    3. well, there is a tooltip, but I see your issue.

    4. me too

    5. I think you can already do this (if I understand you correctly). Have you seen the outlining toolbar?

    6. you mean you want the bullets to line up with the left edge of the text above? It’sa tricky thing since that sort of makes thigns switch from outlinign to word processing, but its not an uncommon request.

    7 and 8: drawing tools are coming in 12, and we’re working on paste fidelity issues.

    mitigationelf: drag and drop to reorganize is coming in 12. As to pen customization, I think we have most/all those options – in the pen selection dropdown, choose "customize current pen". You can’ t see a thumbnail of the stationery, but at least you can flick through them at full size (maybe more useful than a thumbnail since you can read the text?). I’d love more details on what is hard about drag/drop into OneNote (and have you discovered View/Keep window on top?). Don’t forget Windows-S to screen clip which may obviate some drag-drop.

  90. Julie Rosenthal says:

    On an office server we are creating an InfoCenter of all the How To Do’s in our company.  The abiltiy to KEYWORD search items means that entires that cross more than one department can be "filed" in only one department’s sections and folders, yet can still be accessed  and "found" for reference by other departments when needed.

  91. Max deBruyn says:

    I use one-note as a sort of blog.

    I copy and paste stories and photos of interest for friends of mine who reside outside of Canada primarily and keep them up to speed about what’s happening back home.

    If you live in the States, Canada is a big white secret clan of eskimos who play hockey.

    In Europe there is some passing reference but mosdt of the time we are a remote albeit large geographic non-entity.

    Therefore it is important that someone keeps them up to speed.

    One note is magnificently easy for my daily newsletter.

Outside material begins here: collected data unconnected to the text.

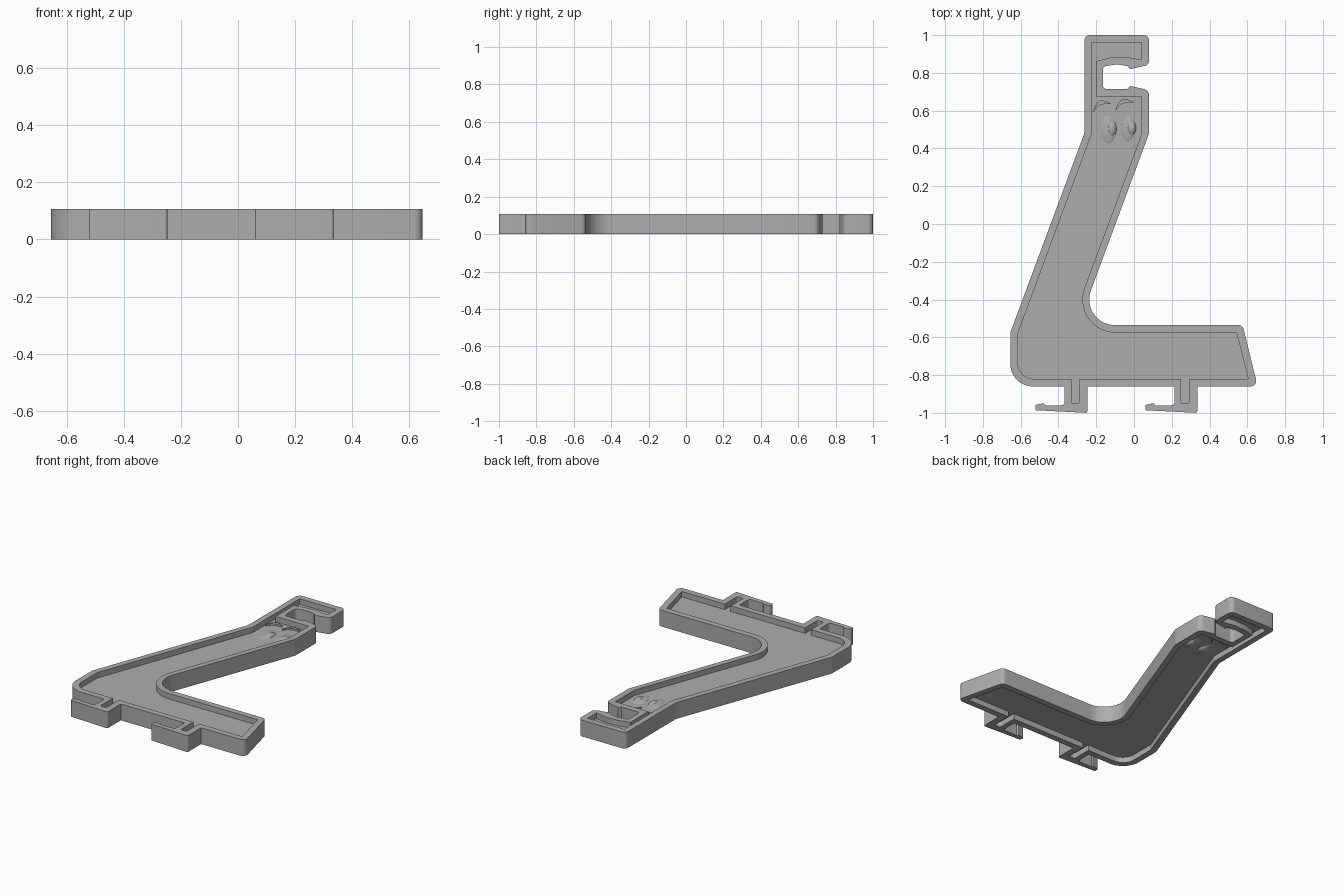
import bpy, bmesh
from math import pi, sin, cos, tan, atan2, radians
from mathutils import Vector

cube = bpy.data.objects.get("Cube")
if cube:
    bpy.data.objects.remove(cube, do_unlink=True)

HEIGHT = 0.107
WEB_LOW, WEB_HIGH = 0.036, 0.071
CLIPS = (0.335, -0.247)  # right edge of each clip

grey = bpy.data.materials.new("plain grey")
grey.use_nodes = True
grey.diffuse_color = (0.42, 0.42, 0.42, 1)
grey.node_tree.nodes["Principled BSDF"].inputs["Base Color"].default_value = grey.diffuse_color


def rounded(corners):
    """Turn (x, y, radius) corners into a closed outline with true arcs."""
    points = []
    for i, corner in enumerate(corners):
        p = Vector(corner[:2])
        radius = corner[2] if len(corner) > 2 else 0
        if not radius:
            points.append(p)
            continue
        a = (Vector(corners[i - 1][:2]) - p).normalized()
        b = (Vector(corners[(i + 1) % len(corners)][:2]) - p).normalized()
        half = a.angle(b) / 2
        centre = p + (a + b).normalized() * radius / sin(half)
        reach = radius / tan(half)
        first, last = p + a * reach - centre, p + b * reach - centre
        start = atan2(first.y, first.x)
        sweep = atan2(last.y, last.x) - start
        sweep = (sweep + pi) % (2 * pi) - pi
        steps = max(3, int(abs(sweep) / radians(8)))
        for k in range(steps + 1):
            t = start + sweep * k / steps
            points.append(centre + radius * Vector((cos(t), sin(t))))
    return points


def finish(bm, name):
    bmesh.ops.recalc_face_normals(bm, faces=bm.faces)
    mesh = bpy.data.meshes.new(name)
    bm.to_mesh(mesh)
    bm.free()
    mesh.materials.append(grey)
    obj = bpy.data.objects.new(name, mesh)
    bpy.context.collection.objects.link(obj)
    bpy.ops.object.select_all(action='DESELECT')
    obj.select_set(True)
    bpy.context.view_layer.objects.active = obj
    bpy.ops.object.shade_smooth_by_angle(angle=radians(30))
    return obj


def slab(name, outlines, low, high):
    """Fill the first outline, leaving any others as holes, and extrude it."""
    bm = bmesh.new()
    for outline in outlines:
        verts = [bm.verts.new((p.x, p.y, low)) for p in outline]
        for i, v in enumerate(verts):
            bm.edges.new((verts[i - 1], v))
    bmesh.ops.triangle_fill(bm, edges=bm.edges[:], use_beauty=True, normal=(0, 0, 1))
    top = bmesh.ops.extrude_face_region(bm, geom=bm.faces[:])["geom"]
    moved = [g for g in top if isinstance(g, bmesh.types.BMVert)]
    bmesh.ops.translate(bm, verts=moved, vec=(0, 0, high - low))
    return finish(bm, name)


def dome(name, x, y, rx, ry, rise, tilt=0.0):
    """Flattened ellipsoid bulging from both faces of the web."""
    bm = bmesh.new()
    bmesh.ops.create_uvsphere(bm, u_segments=40, v_segments=20, radius=1)
    obj = finish(bm, name)
    obj.scale = (rx, ry, (WEB_HIGH - WEB_LOW) / 2 + rise)
    obj.rotation_euler.z = tilt
    obj.location = (x, y, (WEB_LOW + WEB_HIGH) / 2)


def clip_outline(x):
    """Hooked foot hanging under the base, from right to left."""
    return [(x, -0.86), (x, -1, 0.01), (x - 0.275, -0.986, 0.006),
            (x - 0.275, -0.958, 0.006), (x - 0.23, -0.948, 0.004),
            (x - 0.225, -0.96), (x - 0.12, -0.96, 0.02), (x - 0.12, -0.86)]


def clip_recess(x):
    return [(x - 0.042, -0.82), (x - 0.042, -0.95, 0.008),
            (x - 0.085, -0.95, 0.008), (x - 0.085, -0.82)]


# Outer silhouette: head with hook slot, leaning neck, base with two clips
outer = [(-0.263, 1, 0.03), (0.08, 1, 0.03), (0.08, 0.842, 0.03),
         (-0.02, 0.82), (-0.035, 0.836), (-0.09, 0.845), (-0.165, 0.834, 0.02),
         (-0.165, 0.715, 0.02), (-0.035, 0.715), (-0.02, 0.731),
         (0.08, 0.708, 0.035), (0.08, 0.48, 0.06),
         (-0.296, -0.535, 0.135), (0.575, -0.535, 0.03), (0.655, -0.86, 0.03)]
for edge in CLIPS:
    outer += clip_outline(edge)
outer += [(-0.655, -0.86, 0.12), (-0.655, -0.575, 0.03), (-0.263, 0.48, 0.06)]

# Recess boundary inside the rim
inner = [(-0.225, 0.96), (0.04, 0.96), (0.04, 0.87), (-0.05, 0.885),
         (-0.13, 0.88), (-0.2, 0.862), (-0.2, 0.675), (0.04, 0.675),
         (0.04, 0.475, 0.04), (-0.35, -0.575, 0.175),
         (0.543, -0.575), (0.605, -0.82)]
for edge in CLIPS:
    inner += clip_recess(edge)
inner += [(-0.615, -0.82, 0.085), (-0.615, -0.58, 0.03), (-0.225, 0.475, 0.04)]

outer, inner = rounded(outer), rounded(inner)
slab("rim", [outer, inner], 0, HEIGHT)
slab("web", [inner], WEB_LOW, WEB_HIGH)

# Eyes and pupils
dome("right_eye", -0.136, 0.5, 0.05, 0.096, 0.010, 0.05)
dome("left_eye", -0.03, 0.506, 0.045, 0.09, 0.010, -0.05)
dome("right_pupil", -0.118, 0.503, 0.03, 0.05, 0.016)
dome("left_pupil", -0.014, 0.508, 0.029, 0.046, 0.016)


# Tapered eyebrows, raised on both faces
def eyebrow(name, start, end):
    a, b = Vector(start), Vector(end)
    side = Vector((a.y - b.y, b.x - a.x)).normalized()
    steps = 14
    upper, lower = [], []
    for k in range(steps + 1):
        t = k / steps
        middle = a.lerp(b, t) + side * 0.026 * sin(pi * t)
        width = side * (0.002 + 0.009 * sin(pi * t ** 1.4))
        upper.append(middle + width)
        lower.append(middle - width)
    slab(name, [upper + lower[::-1]], WEB_LOW - 0.01, WEB_HIGH + 0.01)


eyebrow("right_eyebrow", (-0.216, 0.595), (-0.125, 0.638))
eyebrow("left_eyebrow", (-0.098, 0.602), (-0.004, 0.645))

    Just cut and paste and write a few columns with lots of choices for Font and Graphics.

  92. Elizabeth says:

    I use One Note for my hobby, writing fiction.

    I use sections more than folders, for example each story project would have its own section, with plot outlines, character profiles, research etc. It’s great to have it all easily accessible in one place. When I’m done with that story I can just move that section into my archive folder.

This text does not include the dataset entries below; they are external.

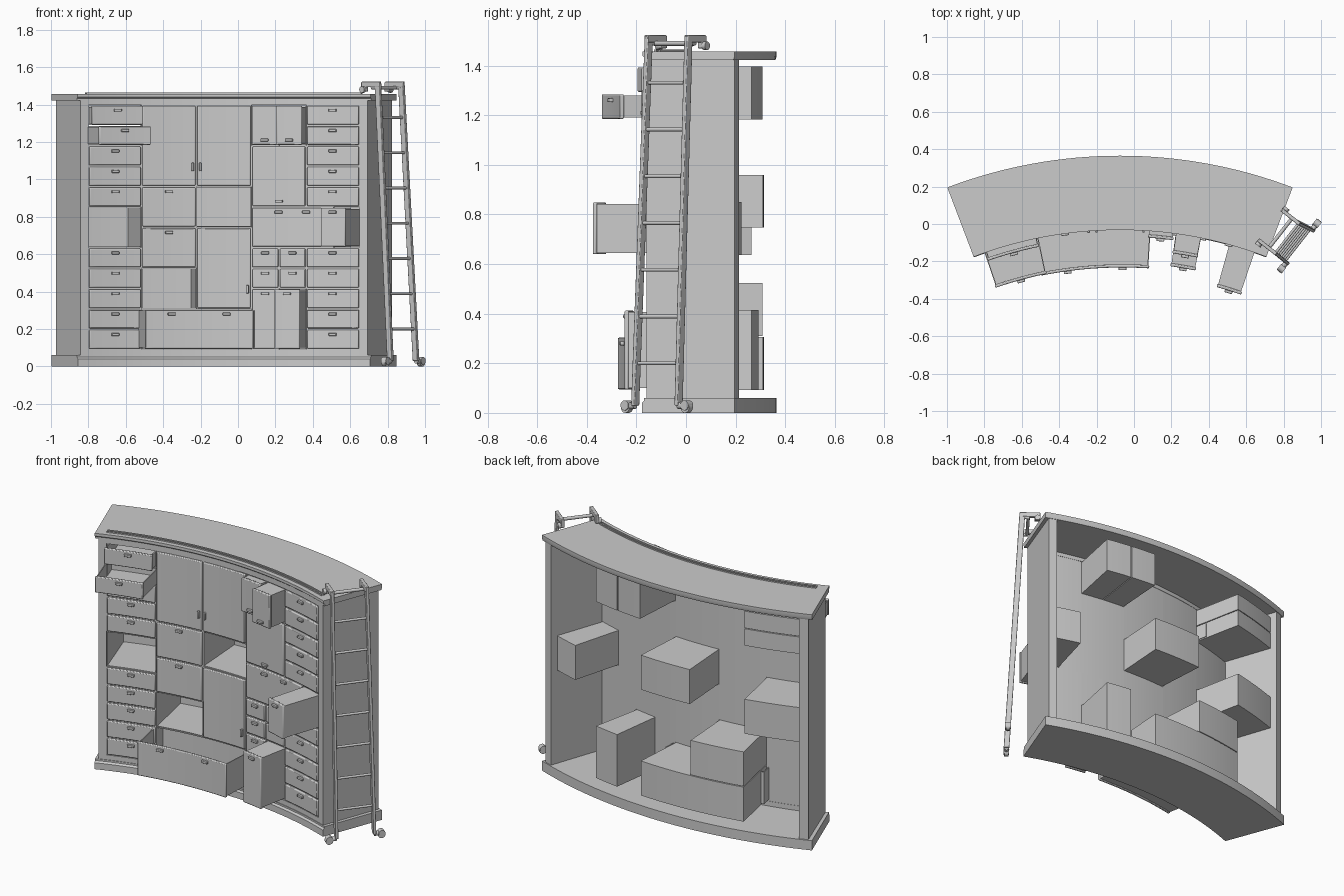
import bpy, bmesh
from math import sin, cos, radians, ceil, pi
from mathutils import Vector, Matrix

if "Cube" in bpy.data.objects:
    bpy.data.objects.remove(bpy.data.objects["Cube"])

CX, CY = -0.075, -2.235            # axis of the curved cabinet
FACE, BACK = 2.22, 2.55            # radii of the front frame and compartment backs
COL = radians(7.65)
Z0, ROW = 0.09, 0.109


def finish(name, bm, bevel=0, smooth=True):
    bmesh.ops.recalc_face_normals(bm, faces=bm.faces)
    me = bpy.data.meshes.new(name)
    bm.to_mesh(me)
    bm.free()
    ob = bpy.data.objects.new(name, me)
    bpy.context.collection.objects.link(ob)
    if bevel:
        m = ob.modifiers.new("bevel", 'BEVEL')
        m.width, m.segments, m.limit_method = bevel, 2, 'ANGLE'
    if smooth:
        bpy.ops.object.select_all(action='DESELECT')
        ob.select_set(True)
        bpy.context.view_layer.objects.active = ob
        bpy.ops.object.shade_smooth_by_angle(angle=radians(30))
    return ob


def arc_profile(name, prof, t0, t1, off=(0, 0), bevel=0):
    """Sweep a closed (radius, z) profile around the cabinet axis."""
    bm = bmesh.new()
    n = max(1, ceil((t1 - t0) / radians(1.3)))
    rings = []
    for i in range(n + 1):
        t = t0 + (t1 - t0) * i / n
        rings.append([bm.verts.new((CX + r * sin(t) + off[0], CY + r * cos(t) + off[1], z)) for r, z in prof])
    k = len(prof)
    for a, b in zip(rings, rings[1:]):
        for j in range(k):
            bm.faces.new((a[j], a[(j + 1) % k], b[(j + 1) % k], b[j]))
    bm.faces.new(rings[0])
    bm.faces.new(rings[-1])
    return finish(name, bm, bevel)


def arc_block(name, r0, r1, t0, t1, z0, z1, off=(0, 0), bevel=0):
    return arc_profile(name, [(r0, z0), (r1, z0), (r1, z1), (r0, z1)], t0, t1, off, bevel)


def open_box(name, r0, r1, t0, t1, z0, z1, th, off=(0, 0), lid=True):
    """Thin-walled box, open at its front, with or without a lid."""
    d = th / r1
    arc_block(name + "_back", r1 - th, r1, t0, t1, z0, z1, off)
    arc_block(name + "_left", r0, r1 - th, t0, t0 + d, z0, z1, off)
    arc_block(name + "_right", r0, r1 - th, t1 - d, t1, z0, z1, off)
    arc_block(name + "_bottom", r0, r1 - th, t0 + d, t1 - d, z0, z0 + th, off)
    if lid:
        arc_block(name + "_top", r0, r1 - th, t0 + d, t1 - d, z1 - th, z1, off)


# Carcass: plinth, top slab, side panels, frame
A = radians(20.8)
arc_profile("plinth", [(2.2, 0), (2.6, 0), (2.6, .06), (2.21, .06), (2.21, .05), (2.2, .04)], -A, A)
arc_profile("top_slab", [(2.213, 1.422), (2.595, 1.422), (2.6, 1.435), (2.6, 1.457), (2.203, 1.457),
                         (2.203, 1.44), (2.213, 1.432)], -A, A)
S0, S1 = COL * 2.5, radians(20.3)
for side, (a, b) in {"left": (-S1, -S0), "right": (S0, S1)}.items():
    arc_block(side + "_side_panel", 2.214, 2.592, a, b, .055, 1.43)
arc_block("bottom_frame_rail", 2.214, 2.24, -S0, S0, .055, Z0)
arc_block("top_frame_rail", 2.214, 2.24, -S0, S0, Z0 + 12 * ROW, 1.43)
# Ladder track on the top
arc_profile("ladder_track", [(2.231, 1.45), (2.256, 1.45), (2.256, 1.464), (2.249, 1.464), (2.249, 1.459),
                             (2.238, 1.459), (2.238, 1.464), (2.231, 1.464)], -radians(19.2), radians(19.2))

# Cells: column range, row range, style, pull distance, handles (fraction across, place)
TOP, LOW = [(.5, 't')], [(.5, 'b')]
cells = []
for c in (0, 4):
    for r in (0, 1, 2, 3, 4, 7, 8, 9, 10, 11):
        pull = {10: .2, 11: .05}.get(r, 0) if c == 0 else 0
        cells.append((c, c + 1, r, r + 1, "drawer", pull, TOP))
cells += [
    (0, 1, 5, 7, "hole", 0, []), (1, 2, 2, 4, "hole", 0, []), (2, 3, 6, 8, "hole", 0, []),
    (1, 2, 8, 12, "door", 0, [(.93, 'v')]), (2, 3, 8, 12, "door", 0, [(.07, 'v')]),
    (2, 3, 2, 6, "door", 0, [(.93, 'v')]),
    (1, 2, 6, 8, "drawer", 0, TOP), (1, 2, 4, 6, "drawer", 0, TOP),
    (1, 3, 0, 2, "drawer", .205, [(.25, 't'), (.75, 't')]),
    (3, 3.5, 10, 12, "pullout", .04, LOW), (3.5, 4, 10, 12, "pullout", .11, LOW),
    (3, 4, 7, 10, "door", 0, LOW),
    (3, 4.5, 5, 7, "drawer", 0, [(.33, 't'), (.67, 't')]), (4.5, 5, 5, 7, "pullout", .24, TOP),
    (3, 3.5, 0, 3, "pullout", 0, TOP), (3.5, 4, 0, 3, "pullout", .18, TOP),
]
cells += [(c, c + .5, r, r + 1, "drawer", 0, TOP) for c in (3, 3.5) for r in (3, 4)]

for i, (c0, c1, r0, r1, style, pull, handles) in enumerate(cells):
    name = f"{style}_{i + 1}"
    t0, t1 = (c0 - 2.5) * COL, (c1 - 2.5) * COL
    z0, z1 = Z0 + r0 * ROW, Z0 + r1 * ROW
    tc, g = (t0 + t1) / 2, .005
    dt = g / FACE
    off = (-sin(tc) * pull, -cos(tc) * pull)
    if style == "hole" or pull:
        open_box(name + "_compartment", FACE, BACK, t0 + dt / 2, t1 - dt / 2, z0 + g / 2, z1 - g / 2, .003)
    else:
        arc_block(name + "_backing", FACE, FACE + .018, t0, t1, z0, z1)
    if style == "hole":
        continue
    # Front panel with softened edges
    arc_block(name + "_front", 2.207, FACE + .004, t0 + dt, t1 - dt, z0 + g, z1 - g, off, .005)
    if pull:
        box = (FACE + .004, FACE + .29, t0 + 2 * dt, t1 - 2 * dt, z0 + 2 * g, z1 - 2 * g)
        if style == "drawer":
            open_box(name + "_tray", *box, .006, off, lid=False)
        else:
            arc_block(name + "_box", *box, off)
    for j, (f, place) in enumerate(handles):
        t = t0 + (t1 - t0) * f
        w, h = (.012, .045) if place == 'v' else (.042, .015)
        z = {'t': z1 - .028, 'b': z0 + .03, 'v': z0 + .105}[place]
        a = w / 2 / FACE
        arc_block(f"{name}_handle_{j + 1}", 2.193, 2.209, t - a, t + a, z - h / 2, z + h / 2, off, .003)

# Ladder, leaning at the right-hand end; U runs along the rungs, W points outwards
U = Vector((.62, .785, 0)).normalized()
W = Vector((U.y, -U.x, 0))
UP = Vector((0, 0, 1))


def beam(name, a, b, su, sw):
    """Rectangular bar from a to b, su wide along the rungs and sw deep."""
    a, b = Vector(a), Vector(b)
    bm = bmesh.new()
    side = W if abs((b - a).normalized().z) > .7 else UP
    ring = [[bm.verts.new(p + U * x * su / 2 + side * y * sw / 2) for x, y in ((-1, -1), (1, -1), (1, 1), (-1, 1))]
            for p in (a, b)]
    for j in range(4):
        k = (j + 1) % 4
        bm.faces.new((ring[0][j], ring[0][k], ring[1][k], ring[1][j]))
    bm.faces.new(ring[0])
    bm.faces.new(ring[1])
    return finish(name, bm, .003)


def rod(name, a, b, r, seg=16):
    a, b = Vector(a), Vector(b)
    bm = bmesh.new()
    rot = (b - a).to_track_quat('Z', 'Y').to_matrix().to_4x4()
    bmesh.ops.create_cone(bm, cap_ends=True, segments=seg, radius1=r, radius2=r, depth=(b - a).length,
                          matrix=Matrix.Translation((a + b) / 2) @ rot)
    return finish(name, bm)


stiles = [(Vector((.815, -.205, .03)), Vector((.748, -.15, 1.5))),
          (Vector((.952, -.03, .03)), Vector((.873, .01, 1.5)))]
for (bot, top), s, side in zip(stiles, (-1, 1), ("left", "right")):
    beam(side + "_ladder_stile", bot, top + UP * .018, .018, .034)
    # Hook over the track with a roller
    hook = top - W * .09
    beam(side + "_ladder_hook_arm", top + W * .016 + UP * .008, hook - W * .014 + UP * .008, .02, .03)
    beam(side + "_ladder_hook_tip", hook - UP * .03, hook + UP * .02, .02, .035)
    rod(side + "_track_roller", hook - UP * .02 + U * s * .009, hook - UP * .02 + U * s * .026, .017)
    # Castor with fork and fender
    hub = Vector((bot.x, bot.y, .022)) + U * s * .042
    rod(side + "_castor_wheel", hub - W * .012, hub + W * .012, .022, 20)
    rod(side + "_castor_fender", hub - W * .017 + UP * .008, hub + W * .017 + UP * .008, .02, 20)
    rod(side + "_castor_fork", bot, hub + UP * .005, .014)

# Rungs
for i in range(7):
    f = (.2 + i * .1885 - .03) / 1.47
    p, q = (b.lerp(t, f) for b, t in stiles)
    rod(f"rung_{i + 1}", p, q, .0075)
p, q = (t - W * .035 - UP * .01 for b, t in stiles)
rod("top_cross_bar", p, q, .01)
for (b, t), side in zip(stiles, ("left", "right")):
    rod(side + "_cross_bar_bracket", t - UP * .01, t - W * .042 - UP * .01, .009)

    The stories I write have characters that recur from one to the next, and I keep notes on them in a separate section, so it’s accessible with a click whichever story I’m working on. I have a similar folder with information about the "world" the stories are set in, that again I’d need to consult whichever current story I’m working on. I’ll also add to these sections as each story changes the character and world information, sometimes by copying pages from the story section before it’s archived.

    One Note is great for the editing process too. I make an outline of all the scenes and then rearrange scenes and decide on chapters and use note flags to mark the scenes that need particular attention and rewriting, or need fact checking or research for example.

    I keep a writing journal, which is a section, with a page per day. This gets closed and archived at the end of each month, and a blank one opened ready for the new month.

    Another section I have is story ideas, which in some cases are just one line, or might have a page with a few notes about the idea. When I’m ready to develop that idea I can just move that page into a new section ready to start planning.

    I tried a couple of ways to organise my notebook, but found I like sections best. Since I’ll only be working on one or two stories at once I have plenty of room for the sections I need to show without scrolling to the right. And I like to keep everything at the same level so I can quickly navigate around.

    Folders I mostly use for archiving and have them closed in the interface. But I keep them in the My Notebook folder, so I can very easily go in and open up something from the archive if I need to.

    Anyway, I know you asked this question long ago, but thought I’d share my experience. I don’t seem to hear much about people using ON for creative work, yet I’ve found it very useful.

  93. A discussion I had today reminded me of a design conundrum we went through with OneNote when we were